Task details> Read through the lines below for the string "quad" and copy each one that has it.

------------

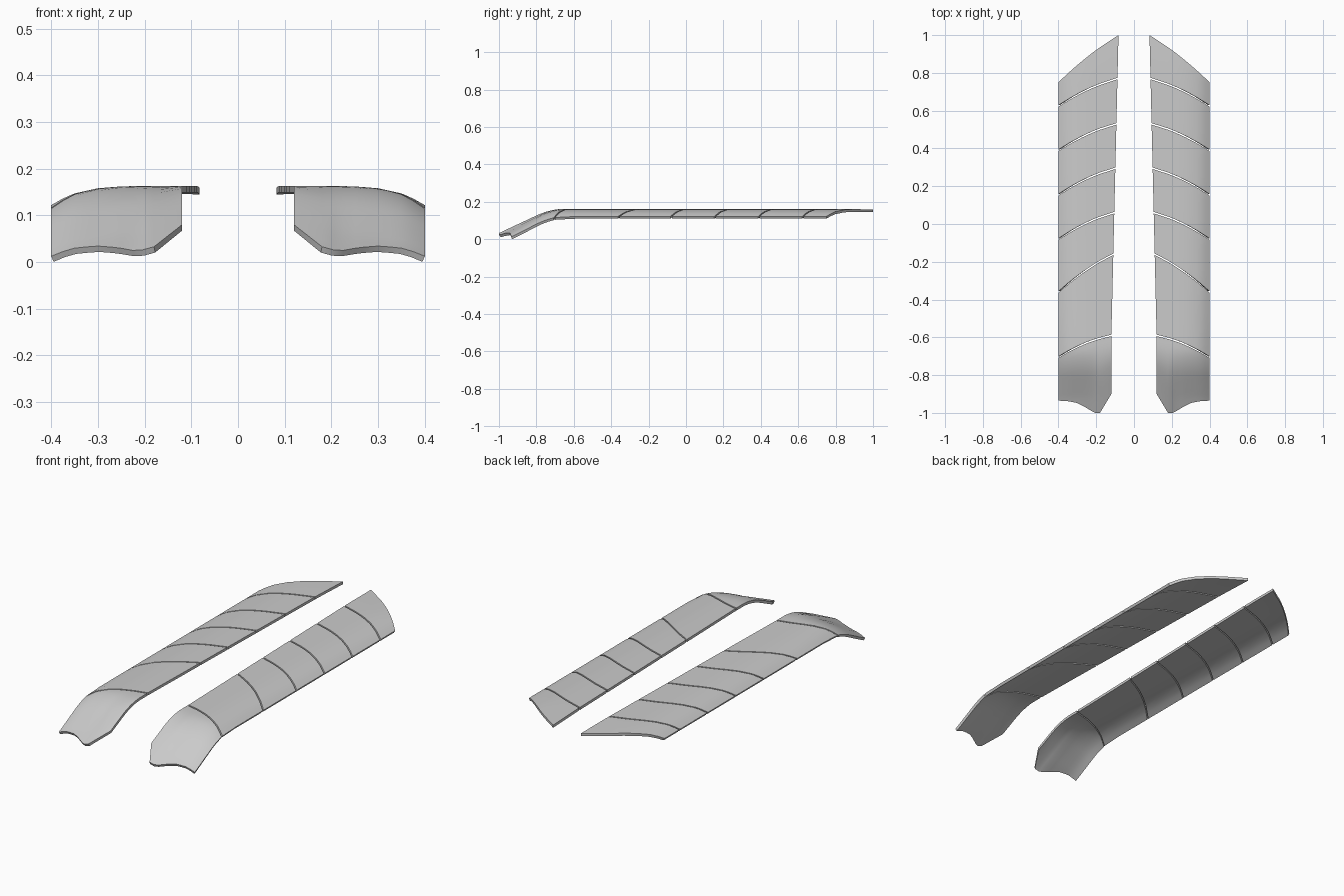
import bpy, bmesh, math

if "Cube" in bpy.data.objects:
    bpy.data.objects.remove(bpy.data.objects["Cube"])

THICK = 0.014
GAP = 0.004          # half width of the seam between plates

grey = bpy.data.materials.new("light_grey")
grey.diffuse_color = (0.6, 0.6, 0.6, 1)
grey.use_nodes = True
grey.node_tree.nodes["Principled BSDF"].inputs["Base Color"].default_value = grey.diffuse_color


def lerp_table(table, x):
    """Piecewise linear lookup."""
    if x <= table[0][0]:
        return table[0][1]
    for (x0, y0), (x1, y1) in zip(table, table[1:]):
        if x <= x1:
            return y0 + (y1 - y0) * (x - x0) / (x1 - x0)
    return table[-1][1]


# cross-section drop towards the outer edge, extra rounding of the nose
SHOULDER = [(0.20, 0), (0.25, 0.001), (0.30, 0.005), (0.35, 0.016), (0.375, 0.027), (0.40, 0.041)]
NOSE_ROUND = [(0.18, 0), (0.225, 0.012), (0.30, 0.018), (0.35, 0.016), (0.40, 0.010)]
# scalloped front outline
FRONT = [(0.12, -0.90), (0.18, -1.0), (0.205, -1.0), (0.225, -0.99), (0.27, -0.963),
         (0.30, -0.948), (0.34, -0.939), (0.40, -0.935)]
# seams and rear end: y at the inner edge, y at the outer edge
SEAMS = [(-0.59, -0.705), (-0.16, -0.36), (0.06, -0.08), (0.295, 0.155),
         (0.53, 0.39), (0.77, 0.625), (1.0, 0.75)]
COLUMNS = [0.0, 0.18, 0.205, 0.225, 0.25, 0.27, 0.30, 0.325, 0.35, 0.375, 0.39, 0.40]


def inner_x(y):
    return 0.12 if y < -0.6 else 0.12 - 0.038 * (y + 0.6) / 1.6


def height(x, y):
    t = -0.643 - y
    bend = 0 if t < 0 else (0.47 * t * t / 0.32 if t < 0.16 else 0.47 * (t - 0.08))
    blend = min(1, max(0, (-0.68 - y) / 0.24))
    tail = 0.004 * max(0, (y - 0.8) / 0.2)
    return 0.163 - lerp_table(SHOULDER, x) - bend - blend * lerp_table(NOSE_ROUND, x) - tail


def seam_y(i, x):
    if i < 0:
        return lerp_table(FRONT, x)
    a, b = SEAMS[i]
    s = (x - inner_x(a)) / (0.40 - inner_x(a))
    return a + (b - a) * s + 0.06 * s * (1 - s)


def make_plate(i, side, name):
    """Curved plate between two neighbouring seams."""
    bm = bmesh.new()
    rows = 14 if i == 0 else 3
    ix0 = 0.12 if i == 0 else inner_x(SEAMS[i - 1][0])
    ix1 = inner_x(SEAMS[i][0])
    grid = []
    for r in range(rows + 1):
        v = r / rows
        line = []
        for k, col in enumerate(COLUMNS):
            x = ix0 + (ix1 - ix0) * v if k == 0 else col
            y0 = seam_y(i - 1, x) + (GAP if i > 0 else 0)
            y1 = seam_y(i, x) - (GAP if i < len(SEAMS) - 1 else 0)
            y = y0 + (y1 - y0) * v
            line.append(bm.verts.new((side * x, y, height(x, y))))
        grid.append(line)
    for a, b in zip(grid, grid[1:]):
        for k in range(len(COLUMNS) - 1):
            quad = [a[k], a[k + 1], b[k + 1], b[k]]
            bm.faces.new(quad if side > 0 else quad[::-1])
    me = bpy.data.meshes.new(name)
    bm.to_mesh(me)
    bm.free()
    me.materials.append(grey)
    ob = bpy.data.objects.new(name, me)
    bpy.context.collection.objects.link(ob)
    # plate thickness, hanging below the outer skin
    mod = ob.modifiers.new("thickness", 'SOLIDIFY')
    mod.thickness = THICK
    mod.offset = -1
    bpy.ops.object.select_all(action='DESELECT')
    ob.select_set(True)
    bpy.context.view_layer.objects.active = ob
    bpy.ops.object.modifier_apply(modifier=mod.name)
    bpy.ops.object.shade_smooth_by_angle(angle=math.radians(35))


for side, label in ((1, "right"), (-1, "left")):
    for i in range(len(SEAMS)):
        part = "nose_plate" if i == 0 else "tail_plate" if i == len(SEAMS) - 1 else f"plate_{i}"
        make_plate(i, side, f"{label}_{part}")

------------

Your solution>
            quad = [a[k], a[k + 1], b[k + 1], b[k]]
            bm.faces.new(quad if side > 0 else quad[::-1])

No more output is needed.